Workmanship and Aesthetics
The A400 is a solidly well-made gun. Although it’s hard to evaluate a synthetic-stocked gun for workmanship, some synthetic guns can look and feel cheap. The A400 does not. And, despite its bulk, it’s a good-looking gun, especially with the new raised rib that gives it a racy profile. The rubber grip panels and comb pad contrast with the gun’s finish (our gun had an aftermarket solid-color finish, but production models come in a variety of camo patterns and black). Everything on the gun works as it should, too.
Although the A400 Xtreme Plus is marketed as a waterfowl gun, it has a drilled, tapped receiver so you can fit it with an topic for turkeys. It’s on the heavy side for an upland gun, but if you’re one of those who like to shoot fast, heavy lead loads at pheasants, you’ll appreciate the gun’s weight and the Kick-Off Mega. Likewise, the A400 Xtreme Plus would make a fine clay gun in a pinch. In fact, while I find enlarged bolt release buttons to be a pain in the field (they work too well and it’s easy to bump them and close the gun) they are almost essential on a target semiauto. Although purpose-made for waterfowl, the A400 Xtreme Plus could work as an all-around gun if you don’t mind the weight. There is an A400 Light model if you’re more interested in upland hunting with a little waterfowling thrown in, though.
We couldn’t come close to making the A400 Xtreme malfunction. That would take another thousand, or probably two thousand, rounds or so without cleaning. There’s a reason that the overwhelming number of sporting clays competitors who shoot semiatuos choose Berettas. The A400 Xcel, the target version of this gun, is a common sight at gun clubs, and its blue receiver makes it easy to pick out in any gun rack.
The A400 Xtreme Plus is a value if you subscribe to the “buy once, cry once” theory that stretching to spend for the best saves money in the long run. No one will call a semiauto that starts at $1,899 a budget gun, but this is definitely a gun that gives your money’s worth in terms of low-recoil and reliability.
What the A400 Xtreme Plus Does Best
What this gun does best is put waterfowl loads on target with minimal recoil. It’s a gun made to be at home in a duck or goose blind where its weight and bulk are an advantage. Because it cycles light 2 ¾-loads so well and with so little kick, it’s also a good choice for dove hunting, summer skeet league, or sporting clay practice.
What the A400 Xtreme Plus Does Worst
The A400 is a lot of gun, especially when compared to the slimmer, lighter top-of-the-line semiautos we compared it to in the test. As such, it’s not the ideal gun to carry for miles in the uplands, nor for running and gunning for turkeys. Shooters with small hands might not like it, either. We did find its bulk and weight made it easy to shoot, however.

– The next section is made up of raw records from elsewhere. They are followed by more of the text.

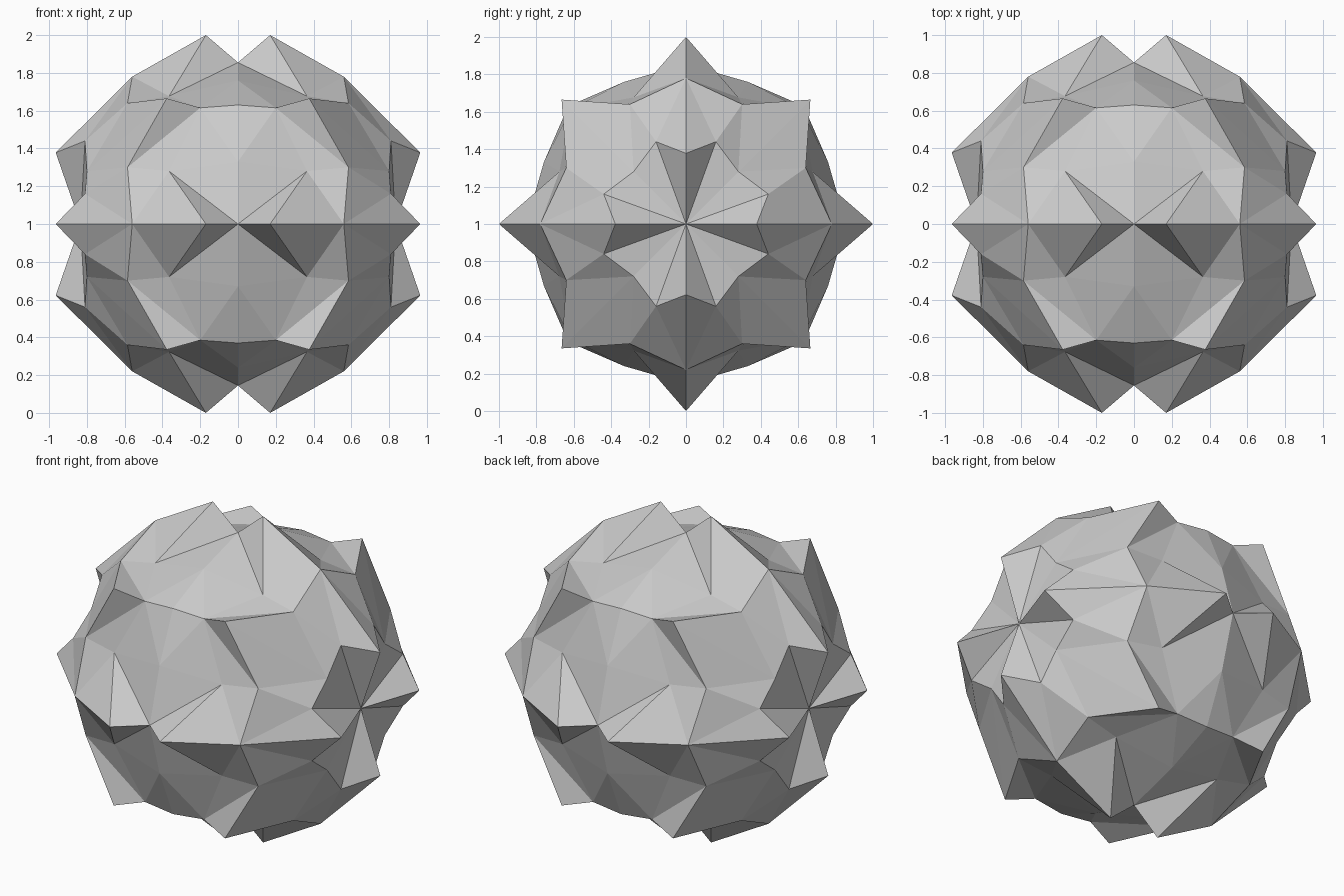
import bpy, bmesh
from mathutils import Vector, Matrix

if "Cube" in bpy.data.objects:
    bpy.data.objects.remove(bpy.data.objects["Cube"])

# Key points of one wedge (a sixteenth of the ball), measured from its centre
P = {
    "N": (0, 0, .855), "A": (.17, 0, 1), "B": (.56, 0, .78), "C": (.965, 0, .378),
    "O": (.834, 0, 0), "G": (.81, .16, .44), "L": (.80, .28, .28),
    "K": (.585, .30, .64), "J": (.377, .665, .665), "H": (.20, .615, .615),
    "M": (0, .63, .63), "P": (0, .33, .76), "E": (.365, .28, .677),
}
FACES = "NAE ABE NEP PEH PHM EHK EKB HJK BKG BCG COG OGL GKL KJL".split()

bm = bmesh.new()


def add_wedge(turn, flip_x, flip_diagonal):
    """Add one mirrored and turned copy of the wedge."""
    verts = {}
    for name, (x, y, z) in P.items():
        if flip_diagonal:
            y, z = z, y
        if flip_x:
            x = -x
        verts[name] = bm.verts.new(turn @ Vector((x, y, z)) + Vector((0, 0, 1)))
    for f in FACES:
        bm.faces.new([verts[c] for c in f])


# Four quarter turns about x, mirrored across x and across the diagonal
for quarter in range(4):
    turn = Matrix.Rotation(quarter * 1.5707963268, 3, 'X')
    for flip_x in (False, True):
        for flip_diagonal in (False, True):
            add_wedge(turn, flip_x, flip_diagonal)

# Weld the wedges into one closed flat-faced ball
bmesh.ops.remove_doubles(bm, verts=bm.verts, dist=1e-4)
bmesh.ops.recalc_face_normals(bm, faces=bm.faces)
mesh = bpy.data.meshes.new("faceted_star_ball")
bm.to_mesh(mesh)
bm.free()
ball = bpy.data.objects.new("faceted_star_ball", mesh)
bpy.context.collection.objects.link(ball)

Final Thoughts on the Beretta A400 Xtreme Plus
Top of the line semiauto shotguns represent a significant investment, and it’s important to make the right choice. The low recoil of a gas gun makes it a great choice for waterfowlers who often shoot heavy loads, and if a gun that’s comfortable to shoot is the best duck hunting shotgun for you, then the A400 Xtreme Plus is worth a look. No other gun in the test matched its low recoil. The Kick-Off Mega system really works. The A400 Xtreme Plus is about more than low recoil, though. It’s easy gun to shoot, it patterned well and shot to point of aim, and it carries on the legacy of Beretta semiuatos as the most reliable of all gas guns. Those traits all helped it win the title of best overall gun in our waterfowl gun test.